▸ YOUR INSTRUCTIONS
Retype every entry exactly, down to the last character.

Data extracted from a collection
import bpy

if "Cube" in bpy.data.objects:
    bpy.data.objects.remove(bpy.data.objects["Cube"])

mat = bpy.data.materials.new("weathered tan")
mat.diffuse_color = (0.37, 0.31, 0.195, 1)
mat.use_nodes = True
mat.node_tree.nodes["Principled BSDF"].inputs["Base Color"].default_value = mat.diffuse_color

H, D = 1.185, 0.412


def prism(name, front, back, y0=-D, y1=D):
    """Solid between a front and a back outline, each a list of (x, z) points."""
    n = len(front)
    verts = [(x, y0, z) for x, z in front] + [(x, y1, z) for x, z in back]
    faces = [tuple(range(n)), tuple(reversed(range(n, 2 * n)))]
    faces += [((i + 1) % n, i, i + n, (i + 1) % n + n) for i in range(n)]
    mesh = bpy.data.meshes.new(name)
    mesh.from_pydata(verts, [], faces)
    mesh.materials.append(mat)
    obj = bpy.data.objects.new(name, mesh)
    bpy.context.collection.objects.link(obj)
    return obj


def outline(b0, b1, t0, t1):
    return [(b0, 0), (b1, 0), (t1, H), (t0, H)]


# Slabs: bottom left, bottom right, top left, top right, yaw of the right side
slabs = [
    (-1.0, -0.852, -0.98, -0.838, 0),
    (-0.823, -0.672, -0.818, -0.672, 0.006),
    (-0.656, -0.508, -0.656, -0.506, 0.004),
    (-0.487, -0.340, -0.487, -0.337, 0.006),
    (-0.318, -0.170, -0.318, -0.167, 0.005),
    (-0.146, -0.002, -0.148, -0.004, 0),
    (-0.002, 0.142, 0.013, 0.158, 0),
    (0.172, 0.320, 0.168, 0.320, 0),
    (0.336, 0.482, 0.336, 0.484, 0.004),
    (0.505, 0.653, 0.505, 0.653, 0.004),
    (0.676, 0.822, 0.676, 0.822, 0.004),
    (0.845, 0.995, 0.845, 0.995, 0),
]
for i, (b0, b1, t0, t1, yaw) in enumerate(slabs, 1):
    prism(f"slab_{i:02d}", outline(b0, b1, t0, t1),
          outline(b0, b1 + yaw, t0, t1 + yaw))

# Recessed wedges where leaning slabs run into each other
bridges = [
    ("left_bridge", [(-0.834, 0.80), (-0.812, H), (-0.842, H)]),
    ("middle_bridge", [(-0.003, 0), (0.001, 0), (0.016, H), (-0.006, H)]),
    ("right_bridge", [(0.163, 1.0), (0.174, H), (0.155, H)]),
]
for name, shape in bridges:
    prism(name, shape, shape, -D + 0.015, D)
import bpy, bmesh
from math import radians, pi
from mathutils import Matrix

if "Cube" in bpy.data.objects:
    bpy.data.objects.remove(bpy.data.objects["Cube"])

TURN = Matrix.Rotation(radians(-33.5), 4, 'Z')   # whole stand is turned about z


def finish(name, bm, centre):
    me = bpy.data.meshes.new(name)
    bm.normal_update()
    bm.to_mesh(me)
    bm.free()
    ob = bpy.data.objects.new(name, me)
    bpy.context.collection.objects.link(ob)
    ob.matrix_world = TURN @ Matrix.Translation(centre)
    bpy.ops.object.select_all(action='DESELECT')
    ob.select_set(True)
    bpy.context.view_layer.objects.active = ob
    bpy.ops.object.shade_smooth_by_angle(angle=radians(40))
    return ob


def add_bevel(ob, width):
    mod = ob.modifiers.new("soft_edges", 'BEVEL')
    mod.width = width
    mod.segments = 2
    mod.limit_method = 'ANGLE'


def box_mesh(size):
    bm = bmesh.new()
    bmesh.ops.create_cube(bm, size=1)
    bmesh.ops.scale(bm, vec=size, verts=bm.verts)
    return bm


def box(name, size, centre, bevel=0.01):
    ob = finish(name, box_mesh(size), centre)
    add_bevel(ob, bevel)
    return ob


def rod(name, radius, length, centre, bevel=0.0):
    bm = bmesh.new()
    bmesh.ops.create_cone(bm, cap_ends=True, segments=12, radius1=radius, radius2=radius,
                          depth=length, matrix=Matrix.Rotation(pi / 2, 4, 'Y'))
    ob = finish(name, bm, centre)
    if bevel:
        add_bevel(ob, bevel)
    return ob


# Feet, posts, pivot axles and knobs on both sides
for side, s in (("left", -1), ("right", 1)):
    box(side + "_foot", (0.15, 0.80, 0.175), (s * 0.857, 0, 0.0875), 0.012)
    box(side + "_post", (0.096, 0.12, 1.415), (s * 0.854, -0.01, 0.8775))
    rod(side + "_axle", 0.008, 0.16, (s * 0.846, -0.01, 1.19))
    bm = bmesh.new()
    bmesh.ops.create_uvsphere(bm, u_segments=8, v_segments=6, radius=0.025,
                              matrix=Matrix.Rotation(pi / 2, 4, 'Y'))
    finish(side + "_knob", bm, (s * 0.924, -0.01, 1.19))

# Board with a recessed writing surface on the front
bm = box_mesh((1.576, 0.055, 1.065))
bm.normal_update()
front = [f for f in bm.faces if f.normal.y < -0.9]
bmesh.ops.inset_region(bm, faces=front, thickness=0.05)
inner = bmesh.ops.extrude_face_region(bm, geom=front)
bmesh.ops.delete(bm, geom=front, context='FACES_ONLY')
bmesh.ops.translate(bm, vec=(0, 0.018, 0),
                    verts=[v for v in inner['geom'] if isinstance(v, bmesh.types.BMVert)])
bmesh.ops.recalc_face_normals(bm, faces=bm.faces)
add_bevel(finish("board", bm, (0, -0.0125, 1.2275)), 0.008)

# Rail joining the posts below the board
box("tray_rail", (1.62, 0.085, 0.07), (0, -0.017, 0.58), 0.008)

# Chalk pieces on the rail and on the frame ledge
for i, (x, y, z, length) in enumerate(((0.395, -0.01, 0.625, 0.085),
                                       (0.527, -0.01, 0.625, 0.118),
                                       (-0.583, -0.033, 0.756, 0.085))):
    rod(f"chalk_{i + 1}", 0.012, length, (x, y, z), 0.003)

▸ ANSWER BOX
import bpy

if "Cube" in bpy.data.objects:
    bpy.data.objects.remove(bpy.data.objects["Cube"])

mat = bpy.data.materials.new("weathered tan")
mat.diffuse_color = (0.37, 0.31, 0.195, 1)
mat.use_nodes = True
mat.node_tree.nodes["Principled BSDF"].inputs["Base Color"].default_value = mat.diffuse_color

H, D = 1.185, 0.412


def prism(name, front, back, y0=-D, y1=D):
    """Solid between a front and a back outline, each a list of (x, z) points."""
    n = len(front)
    verts = [(x, y0, z) for x, z in front] + [(x, y1, z) for x, z in back]
    faces = [tuple(range(n)), tuple(reversed(range(n, 2 * n)))]
    faces += [((i + 1) % n, i, i + n, (i + 1) % n + n) for i in range(n)]
    mesh = bpy.data.meshes.new(name)
    mesh.from_pydata(verts, [], faces)
    mesh.materials.append(mat)
    obj = bpy.data.objects.new(name, mesh)
    bpy.context.collection.objects.link(obj)
    return obj


def outline(b0, b1, t0, t1):
    return [(b0, 0), (b1, 0), (t1, H), (t0, H)]


# Slabs: bottom left, bottom right, top left, top right, yaw of the right side
slabs = [
    (-1.0, -0.852, -0.98, -0.838, 0),
    (-0.823, -0.672, -0.818, -0.672, 0.006),
    (-0.656, -0.508, -0.656, -0.506, 0.004),
    (-0.487, -0.340, -0.487, -0.337, 0.006),
    (-0.318, -0.170, -0.318, -0.167, 0.005),
    (-0.146, -0.002, -0.148, -0.004, 0),
    (-0.002, 0.142, 0.013, 0.158, 0),
    (0.172, 0.320, 0.168, 0.320, 0),
    (0.336, 0.482, 0.336, 0.484, 0.004),
    (0.505, 0.653, 0.505, 0.653, 0.004),
    (0.676, 0.822, 0.676, 0.822, 0.004),
    (0.845, 0.995, 0.845, 0.995, 0),
]
for i, (b0, b1, t0, t1, yaw) in enumerate(slabs, 1):
    prism(f"slab_{i:02d}", outline(b0, b1, t0, t1),
          outline(b0, b1 + yaw, t0, t1 + yaw))

# Recessed wedges where leaning slabs run into each other
bridges = [
    ("left_bridge", [(-0.834, 0.80), (-0.812, H), (-0.842, H)]),
    ("middle_bridge", [(-0.003, 0), (0.001, 0), (0.016, H), (-0.006, H)]),
    ("right_bridge", [(0.163, 1.0), (0.174, H), (0.155, H)]),
]
for name, shape in bridges:
    prism(name, shape, shape, -D + 0.015, D)
import bpy, bmesh
from math import radians, pi
from mathutils import Matrix

if "Cube" in bpy.data.objects:
    bpy.data.objects.remove(bpy.data.objects["Cube"])

TURN = Matrix.Rotation(radians(-33.5), 4, 'Z')   # whole stand is turned about z


def finish(name, bm, centre):
    me = bpy.data.meshes.new(name)
    bm.normal_update()
    bm.to_mesh(me)
    bm.free()
    ob = bpy.data.objects.new(name, me)
    bpy.context.collection.objects.link(ob)
    ob.matrix_world = TURN @ Matrix.Translation(centre)
    bpy.ops.object.select_all(action='DESELECT')
    ob.select_set(True)
    bpy.context.view_layer.objects.active = ob
    bpy.ops.object.shade_smooth_by_angle(angle=radians(40))
    return ob


def add_bevel(ob, width):
    mod = ob.modifiers.new("soft_edges", 'BEVEL')
    mod.width = width
    mod.segments = 2
    mod.limit_method = 'ANGLE'


def box_mesh(size):
    bm = bmesh.new()
    bmesh.ops.create_cube(bm, size=1)
    bmesh.ops.scale(bm, vec=size, verts=bm.verts)
    return bm


def box(name, size, centre, bevel=0.01):
    ob = finish(name, box_mesh(size), centre)
    add_bevel(ob, bevel)
    return ob


def rod(name, radius, length, centre, bevel=0.0):
    bm = bmesh.new()
    bmesh.ops.create_cone(bm, cap_ends=True, segments=12, radius1=radius, radius2=radius,
                          depth=length, matrix=Matrix.Rotation(pi / 2, 4, 'Y'))
    ob = finish(name, bm, centre)
    if bevel:
        add_bevel(ob, bevel)
    return ob


# Feet, posts, pivot axles and knobs on both sides
for side, s in (("left", -1), ("right", 1)):
    box(side + "_foot", (0.15, 0.80, 0.175), (s * 0.857, 0, 0.0875), 0.012)
    box(side + "_post", (0.096, 0.12, 1.415), (s * 0.854, -0.01, 0.8775))
    rod(side + "_axle", 0.008, 0.16, (s * 0.846, -0.01, 1.19))
    bm = bmesh.new()
    bmesh.ops.create_uvsphere(bm, u_segments=8, v_segments=6, radius=0.025,
                              matrix=Matrix.Rotation(pi / 2, 4, 'Y'))
    finish(side + "_knob", bm, (s * 0.924, -0.01, 1.19))

# Board with a recessed writing surface on the front
bm = box_mesh((1.576, 0.055, 1.065))
bm.normal_update()
front = [f for f in bm.faces if f.normal.y < -0.9]
bmesh.ops.inset_region(bm, faces=front, thickness=0.05)
inner = bmesh.ops.extrude_face_region(bm, geom=front)
bmesh.ops.delete(bm, geom=front, context='FACES_ONLY')
bmesh.ops.translate(bm, vec=(0, 0.018, 0),
                    verts=[v for v in inner['geom'] if isinstance(v, bmesh.types.BMVert)])
bmesh.ops.recalc_face_normals(bm, faces=bm.faces)
add_bevel(finish("board", bm, (0, -0.0125, 1.2275)), 0.008)

# Rail joining the posts below the board
box("tray_rail", (1.62, 0.085, 0.07), (0, -0.017, 0.58), 0.008)

# Chalk pieces on the rail and on the frame ledge
for i, (x, y, z, length) in enumerate(((0.395, -0.01, 0.625, 0.085),
                                       (0.527, -0.01, 0.625, 0.118),
                                       (-0.583, -0.033, 0.756, 0.085))):
    rod(f"chalk_{i + 1}", 0.012, length, (x, y, z), 0.003)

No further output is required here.